Alabama is divided into 67 counties and contains 460 incorporated municipalities consisting of 169 cities and 291 towns. These cities and towns cover only 9.6% of the state’s land mass but are home to 60.4% of its population.
The Code of Alabama 1975 defines the legal use of the terms “town” and “city” based on population. A municipality with a population of 2,000 or more is a city, while less than 2,000 is a town.
For legislative purposes, municipalities are divided into eight classes based on population.

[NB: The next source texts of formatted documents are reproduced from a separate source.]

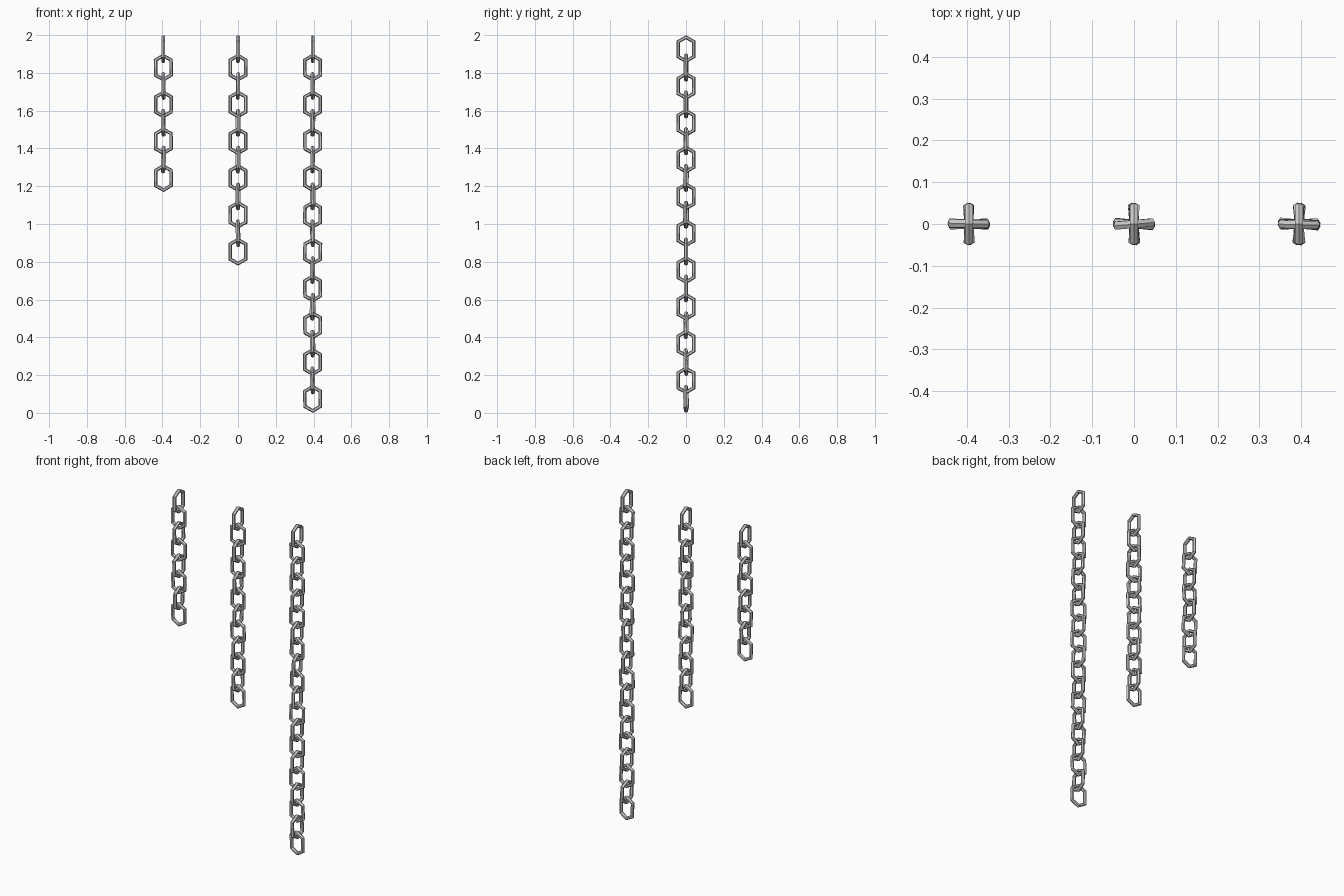
import bpy, bmesh, math, random
from mathutils import Vector, Matrix

if "Cube" in bpy.data.objects:
    bpy.data.objects.remove(bpy.data.objects["Cube"])

random.seed(4)
R_IN, R_OUT = 0.0092, 0.011   # wire radius in the link's plane / across it
SIDES = 6                     # wire cross-section sides
HEIGHT = 0.149                # outer link height
PITCH = (2 - HEIGHT) / 19
# hexagonal centre line of one link (across, up)
PATH = [(0, .0635), (.041, .040), (.041, -.040),
        (0, -.0635), (-.041, -.040), (-.041, .040)]


def add_link(bm, matrix):
    """Sweep a faceted wire round the hexagon with mitred corners."""
    n = len(PATH)
    rings = []
    for i in range(n):
        p = Vector(PATH[i])
        d0 = (p - Vector(PATH[i - 1])).normalized()
        d1 = (Vector(PATH[(i + 1) % n]) - p).normalized()
        t = (d0 + d1).normalized()
        out = Vector((-t.y, t.x)) / t.dot(d1)
        ring = []
        for k in range(SIDES):
            a = 2 * math.pi * k / SIDES
            q = p + out * R_IN * math.cos(a)
            ring.append(bm.verts.new(matrix @ Vector((q.x, R_OUT * math.sin(a), q.y))))
        rings.append(ring)
    for i in range(n):
        a, b = rings[i], rings[(i + 1) % n]
        for k in range(SIDES):
            m = (k + 1) % SIDES
            bm.faces.new((a[k], a[m], b[m], b[k]))


def chain(name, x, count):
    """Hanging chain of alternating links, each slightly out of true."""
    bm = bmesh.new()
    for i in range(count):
        z = 2 - HEIGHT / 2 - i * PITCH
        turn = 0 if i % 2 else 90
        j = [0, 0, 0] if i == 0 else [random.uniform(-w, w) for w in (1.5, 1.5, 7)]
        rot = (Matrix.Rotation(math.radians(turn + j[2]), 4, 'Z')
               @ Matrix.Rotation(math.radians(j[1]), 4, 'Y')
               @ Matrix.Rotation(math.radians(j[0]), 4, 'X'))
        add_link(bm, Matrix.Translation((x, 0, z)) @ rot)
    bmesh.ops.recalc_face_normals(bm, faces=bm.faces)
    me = bpy.data.meshes.new(name)
    bm.to_mesh(me)
    bm.free()
    bpy.context.collection.objects.link(bpy.data.objects.new(name, me))


# three chains of growing length
chain("short_chain", -0.395, 8)
chain("medium_chain", 0.0, 12)
chain("long_chain", 0.395, 20)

Class 1 is defined as all cities with a population of 300,000. Although no cities in the state currently meet this population requirement, Birmingham was allowed to remain a class 1 city since it incorporated with a 1970 population of 300,910 before the cutoff date of June 28, 1979.
Class 2 are cities between 175,000 and 299,999 inhabitants which include present day Montgomery, Mobile, and Huntsville.
There are no present Class 3 cities which require populations between 100,000 and 174,999 inhabitants.
Tuscaloosa, Hoover, Dothan, Decatur and Auburn are Class 4 cities with between 50,000 and 99,999 inhabitants.
Ten cities fall under Class 5: a population greater than 25,000 and less than 49,999.
There are 34 cities that are Class 6, with between 12,000 and 24,999 inhabitants,
and 40 cities that are Class 7 with a population from 6,000 to 11,999 inhabitants.
Class 8 includes all towns, plus all remaining cities with populations of less than 6,000.
The largest municipality by population is Birmingham with 212,237 residents while the smallest by population is McMullen with 10 people. The largest municipality by land area is Huntsville, which spans 209.05 sq mi, while the smallest is McMullen at 0.11 sq mi.
Huntsville is in Madison County Alabama in the central part of the far northern region of the State of Alabama. Huntsville is the county seat of Madison County. The city extends west into neighboring Limestone County. If you would like to become a sponsor, advertise a related location, service or vacation spot that would add to the usefulness of this site, please email us: email@example.com.
Whether a first time home buyer or seasoned retiree, Oxford is a special place to live. Oxford’s mild climate allows participation in outdoor activities all year round, a big plus if golf or tennis is your game.
Residents will tell you that Oxford is a great place for families. Children attend award-winning schools and have opportunities to participate in a variety of after-school activities. With several athletic programs to choose from, it’s clear that children can experience a variety of activities while growing up in Oxford.
Compiled in 1921 by Thomas McAdory Owen, LL.D.
Post office and station at the crossing of the Louisville & Nashville Railroad and the Southern Railway; in the northern suburbs of Anniston, 2 miles from the center of the city. It is one of the cotton-mill and iron-mining sections of the city of Anniston. Population: 1910-528. The locality was settled by the Hudgins family in the late thirties and for years was the terminus of the Selma, Rome and Dalton Railroad, being the shipping station for the Oxford furnace. During the War, the Confederate Government operated both the railroad and the furnace, the iron being shipped to Selma to make “Ironclads” for the Confederacy.
The locality was settled about 1834, or earlier. Among its prominent settlers and citizens have been Dr. Atkinson Pelham, Dr. John H. Vandiver, Col. John M. Crook, S. D. McClelen, Elisha McClelen, Robert A. McMillan, Daniel Crow, Jacob R. Green, Lewis D. Jones, Seaborn Whatley, Floyd Bush, Daniel Bush, Rev. J. J. D. Renfroe, and Frank Woodruff. “The Gallant Pelham,” son of Dr. Pelham, was born and reared near Alexandria.
The establishment and growth of Fort McClellan and the Anniston Army Depot during the First and the Second World Wars boosted Anniston’s social life and economic status, luring in thousands of new residents.
The batteries, which had been ably planned, but imperfectly constructed, under direction of Capt. Harris, of the Engineer Corps, contained forty-four guns, mostly 32 and 42 pound smooth-bores, with a few 64-pounders and one or two 100-pound rifles.
Fresh beef was hauled off and buried by the wagon load; barrels of corned beef remained untouched in the camp; while rice, flour, molasses and sugar were issued in larger quantities than could possibly be eaten. These were the last days of the “ Flush times of the First Alabama.”